[Document images with source code]
»»

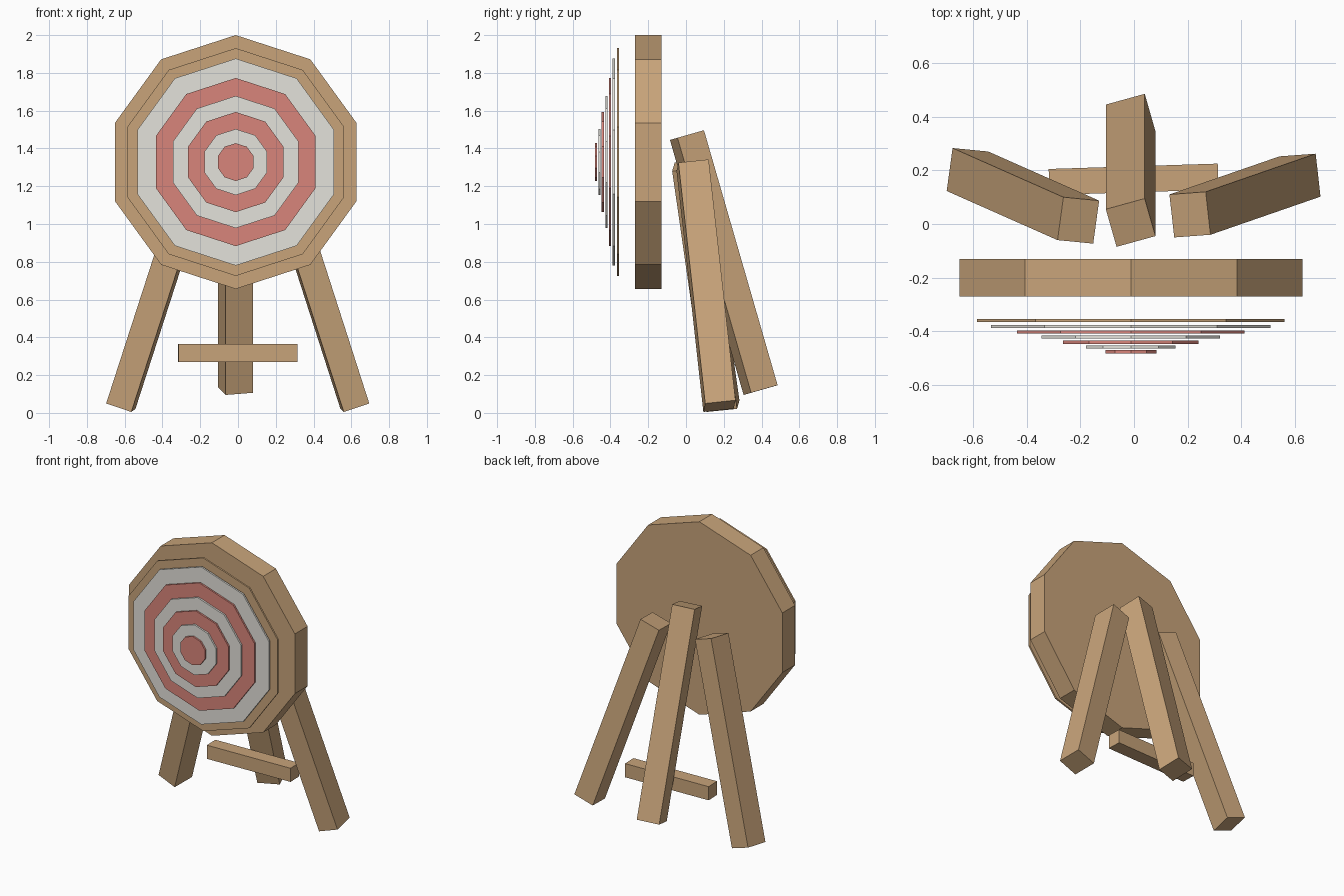
import bpy
import bmesh
import math
from mathutils import Vector

if "Cube" in bpy.data.objects:
    bpy.data.objects.remove(bpy.data.objects["Cube"])


def material(name, rgb):
    m = bpy.data.materials.new(name)
    m.diffuse_color = (*rgb, 1)
    m.use_nodes = True
    m.node_tree.nodes["Principled BSDF"].inputs["Base Color"].default_value = m.diffuse_color
    return m


WOOD = material("wood", (0.578, 0.371, 0.195))
WHITE = material("off white", (0.775, 0.76, 0.708))
RED = material("faded red", (0.694, 0.235, 0.198))


def finish(name, bm, mat):
    bmesh.ops.recalc_face_normals(bm, faces=bm.faces)
    mesh = bpy.data.meshes.new(name)
    bm.to_mesh(mesh)
    bm.free()
    mesh.materials.append(mat)
    bpy.context.collection.objects.link(bpy.data.objects.new(name, mesh))


def disc(name, radius, y_front, thickness, mat):
    """Ten-sided upright disc with a corner at the top."""
    bm = bmesh.new()
    ring = [bm.verts.new((-0.012 + radius * math.sin(i * math.tau / 10), y_front,
                          1.328 + radius * math.cos(i * math.tau / 10)))
            for i in range(10)]
    face = bm.faces.new(ring)
    back = bmesh.ops.extrude_face_region(bm, geom=[face], use_keep_orig=True)
    verts = [g for g in back["geom"] if isinstance(g, bmesh.types.BMVert)]
    bmesh.ops.translate(bm, verts=verts, vec=(0, thickness, 0))
    finish(name, bm, mat)


def beam(name, corner, axis, u, v):
    """Square timber spanned from one corner by three edge vectors."""
    o, a, u, v = map(Vector, (corner, axis, u, v))
    bm = bmesh.new()
    top = [bm.verts.new(p) for p in (o, o + u, o + u + v, o + v)]
    low = [bm.verts.new(p.co + a) for p in top]
    bm.faces.new(top)
    bm.faces.new(low)
    for i in range(4):
        j = (i + 1) % 4
        bm.faces.new((top[i], top[j], low[j], low[i]))
    finish(name, bm, WOOD)


# Thick target board
disc("board", 0.672, -0.27, 0.14, WOOD)

# Thin stacked discs, stepping forward as they shrink
discs = [("rim_disc", 0.603, -0.366, WOOD), ("outer_white_disc", 0.548, -0.388, WHITE),
         ("outer_red_disc", 0.445, -0.408, RED), ("middle_white_disc", 0.35, -0.427, WHITE),
         ("inner_red_disc", 0.265, -0.447, RED), ("inner_white_disc", 0.175, -0.464, WHITE),
         ("bullseye", 0.1, -0.482, RED)]
for name, radius, y, mat in discs:
    disc(name, radius, y, 0.012, mat)

# Splayed legs
beam("right_leg", (0.285, -0.04, 1.325), (0.41, 0.142, -1.275),
     (-0.135, -0.01, -0.045), (-0.018, 0.16, 0.017))
beam("left_leg", (-0.285, -0.06, 1.325), (-0.413, 0.183, -1.275),
     (0.133, -0.013, -0.045), (0.022, 0.16, 0.016))
beam("back_leg", (-0.065, -0.085, 1.445), (0, 0.39, -1.35),
     (0.145, 0.04, 0.0115), (-0.04, 0.14, 0.04))

# Crossbar
beam("crossbar", (-0.315, 0.108, 0.27), (0.63, 0.02, 0),
     (-0.003, 0.097, 0), (0, 0, 0.095))
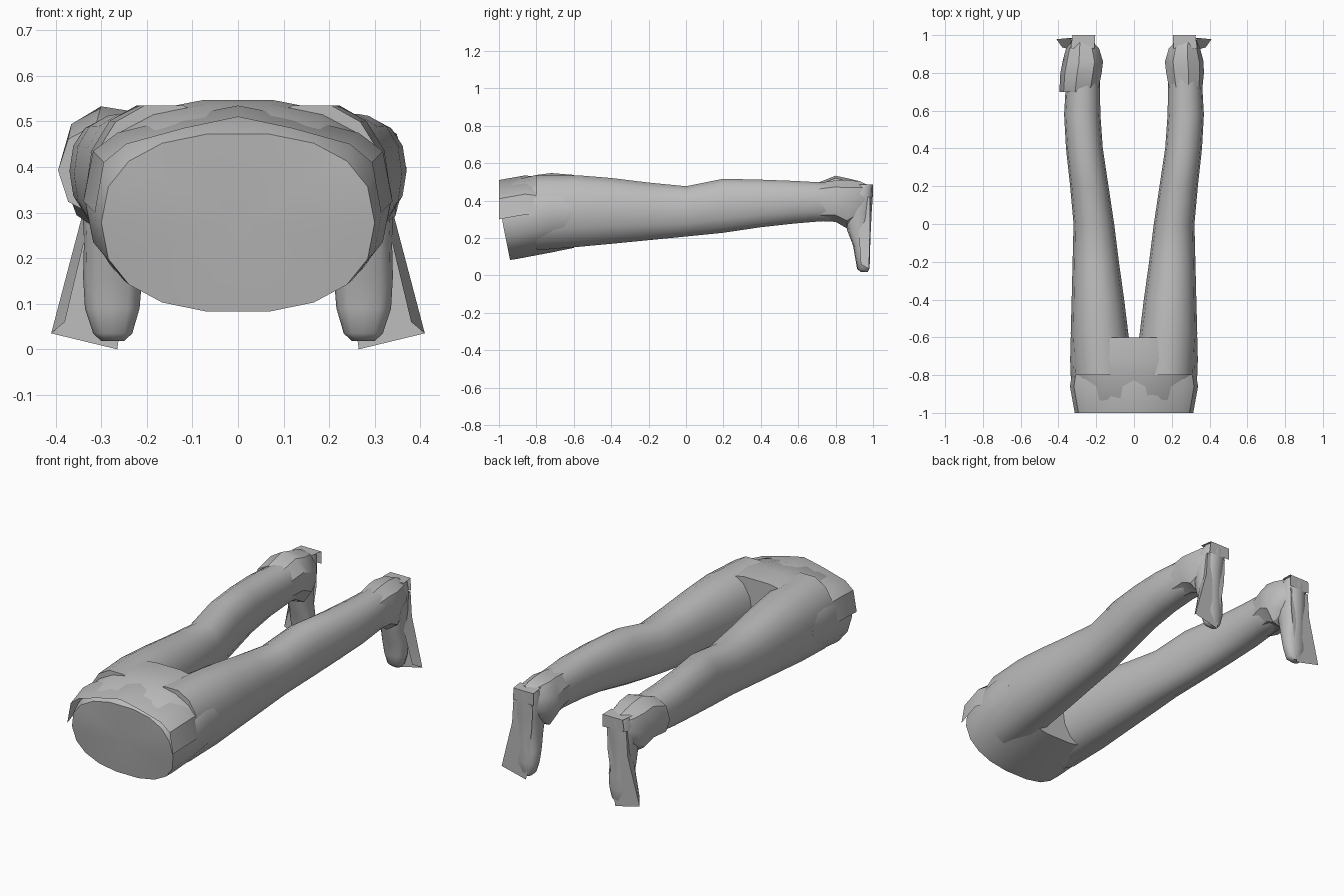
import bpy, bmesh, math

cube = bpy.data.objects.get("Cube")
if cube:
    bpy.data.objects.remove(cube)

grey = bpy.data.materials.new("plain grey")
grey.use_nodes = True
grey.diffuse_color = (0.5, 0.5, 0.5, 1)
grey.node_tree.nodes["Principled BSDF"].inputs["Base Color"].default_value = (0.5, 0.5, 0.5, 1)


def finish(name, bm, angle=40):
    bmesh.ops.recalc_face_normals(bm, faces=bm.faces)
    mesh = bpy.data.meshes.new(name)
    bm.to_mesh(mesh)
    bm.free()
    mesh.materials.append(grey)
    obj = bpy.data.objects.new(name, mesh)
    bpy.context.collection.objects.link(obj)
    bpy.ops.object.select_all(action="DESELECT")
    obj.select_set(True)
    bpy.context.view_layer.objects.active = obj
    bpy.ops.object.shade_smooth_by_angle(angle=math.radians(angle))
    return obj


def oval(a0, a1, b0, b1, sides, power=0.9):
    """Rounded outline filling the box a0..a1 by b0..b1."""
    pts = []
    for i in range(sides):
        t = 2 * math.pi * i / sides
        c, s = math.cos(t), math.sin(t)
        u = math.copysign(abs(c) ** power, c)
        v = math.copysign(abs(s) ** power, s)
        pts.append(((a0 + a1) / 2 + u * (a1 - a0) / 2, (b0 + b1) / 2 + v * (b1 - b0) / 2))
    return pts


def loft(name, rings, angle=40, caps=True):
    bm = bmesh.new()
    loops = [[bm.verts.new(p) for p in ring] for ring in rings]
    n = len(loops[0])
    for a, b in zip(loops, loops[1:]):
        for i in range(n):
            bm.faces.new((a[i], a[(i + 1) % n], b[(i + 1) % n], b[i]))
    if caps:
        ends = [bm.faces.new(loops[0]), bm.faces.new(loops[-1])]
        bmesh.ops.poke(bm, faces=ends)
    return finish(name, bm, angle)


def sheet(name, rows):
    bm = bmesh.new()
    grid = [[bm.verts.new(p) for p in row] for row in rows]
    for a, b in zip(grid, grid[1:]):
        for i in range(len(a) - 1):
            bm.faces.new((a[i], a[i + 1], b[i + 1], b[i]))
    return finish(name, bm, 30)


# Hips: y, half width, bottom, top; the open waist end leans back below
hips = [(-0.99, 0.30, 0.08, 0.475), (-0.93, 0.315, 0.085, 0.51), (-0.8, 0.335, 0.105, 0.54),
        (-0.72, 0.338, 0.12, 0.55), (-0.6, 0.335, 0.145, 0.54)]
rings = []
for k, (y, w, z0, z1) in enumerate(hips):
    lean = (0.2, 0.1, 0, 0, 0)[k]
    rings.append([(x, y + lean * max(0, 0.33 - z), z)
                  for x, z in oval(-w, w, z0, z1, 18, 0.85)])
loft("hips", rings)

# Waistband flap over the back
back_edge = [(-0.32, 0.30), (-0.30, 0.41), (-0.25, 0.45), (-0.12, 0.485), (0, 0.51),
             (0.12, 0.485), (0.25, 0.45), (0.30, 0.41), (0.32, 0.30)]
sheet("waistband", [[(x * 0.98, -1.0, z) for x, z in back_edge],
                    [(x * 1.06, -0.86, z + 0.025) for x, z in back_edge],
                    [(x * 1.0, -0.74, z + 0.01) for x, z in back_edge]])

# Legs: y, inner x, outer x, bottom, top
leg = [(-0.8, 0.0, 0.325, 0.13, 0.54), (-0.58, 0.03, 0.335, 0.148, 0.54),
       (-0.4, 0.052, 0.33, 0.165, 0.525), (-0.2, 0.08, 0.325, 0.185, 0.50),
       (0, 0.105, 0.32, 0.205, 0.48), (0.2, 0.135, 0.338, 0.225, 0.52),
       (0.4, 0.165, 0.36, 0.255, 0.515), (0.58, 0.178, 0.37, 0.275, 0.508),
       (0.72, 0.18, 0.362, 0.287, 0.50), (0.84, 0.185, 0.35, 0.29, 0.50),
       (0.93, 0.2, 0.335, 0.32, 0.49)]
# Ankle cuff: y, inner x, outer x, bottom, top
cuff = [(0.70, 0.185, 0.36, 0.29, 0.495), (0.80, 0.165, 0.37, 0.285, 0.51),
        (0.86, 0.158, 0.368, 0.25, 0.512), (0.93, 0.18, 0.35, 0.30, 0.505),
        (0.96, 0.21, 0.335, 0.33, 0.49)]
# Foot: z, inner x, outer x, front y, sole y
foot = [(0.018, 0.25, 0.30, 0.935, 0.972), (0.035, 0.232, 0.318, 0.915, 0.98),
        (0.09, 0.216, 0.336, 0.905, 0.985), (0.16, 0.21, 0.34, 0.893, 0.985),
        (0.24, 0.218, 0.338, 0.862, 0.988), (0.34, 0.21, 0.343, 0.845, 0.993),
        (0.44, 0.203, 0.34, 0.87, 1.0), (0.485, 0.215, 0.32, 0.91, 1.0)]

for side, word in ((1, "left"), (-1, "right")):
    loft(word + "_leg", [[(side * x, y, z) for x, z in oval(a, b, z0, z1, 14)]
                         for y, a, b, z0, z1 in leg])

    # The right cuff flares wider and peaks higher
    rings = []
    for k, (y, a, b, z0, z1) in enumerate(cuff):
        flare = (0.035, 0.02, 0.01, 0.01, 0)[k] if side < 0 else 0
        peak = (0, 0.025, 0.01, 0, 0)[k] if side < 0 else 0
        rings.append([(side * x, y, z) for x, z in oval(a, b + flare, z0, z1 + peak, 9)])
    loft(word + "_cuff", rings, 35)

    loft(word + "_foot", [[(side * x, y, z) for x, y in oval(a, b, y0, y1, 12, 0.8)]
                          for z, a, b, y0, y1 in foot], 50)

    # Flat sole with a flared outer flap
    rows = [[(0.32, 0.92, 0.42), (0.335, 0.985, 0.42), (0.22, 0.985, 0.42)],
            [(0.325, 0.92, 0.29), (0.343, 0.985, 0.29), (0.225, 0.985, 0.29)],
            [(0.38, 0.935, 0.06), (0.41, 0.978, 0.035), (0.265, 0.978, 0.0)]]
    sheet(word + "_sole", [[(side * x, y, z) for x, y, z in row] for row in rows])

    # Heel tab on top
    sheet(word + "_heel_tab", [[(side * 0.21, 0.93, 0.49), (side * 0.335, 0.93, 0.485)],
                               [(side * 0.205, 1.0, 0.485), (side * 0.325, 1.0, 0.485)],
                               [(side * 0.205, 1.0, 0.42), (side * 0.33, 0.995, 0.42)]])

««

**REQUIRED WORK**
Look through the data above. Each line containing the word "oval" needs to be copied.

**TASK RESPONSE**
def oval(a0, a1, b0, b1, sides, power=0.9):
                  for x, z in oval(-w, w, z0, z1, 18, 0.85)])
    loft(word + "_leg", [[(side * x, y, z) for x, z in oval(a, b, z0, z1, 14)]
        rings.append([(side * x, y, z) for x, z in oval(a, b + flare, z0, z1 + peak, 9)])
    loft(word + "_foot", [[(side * x, y, z) for x, y in oval(a, b, y0, y1, 12, 0.8)]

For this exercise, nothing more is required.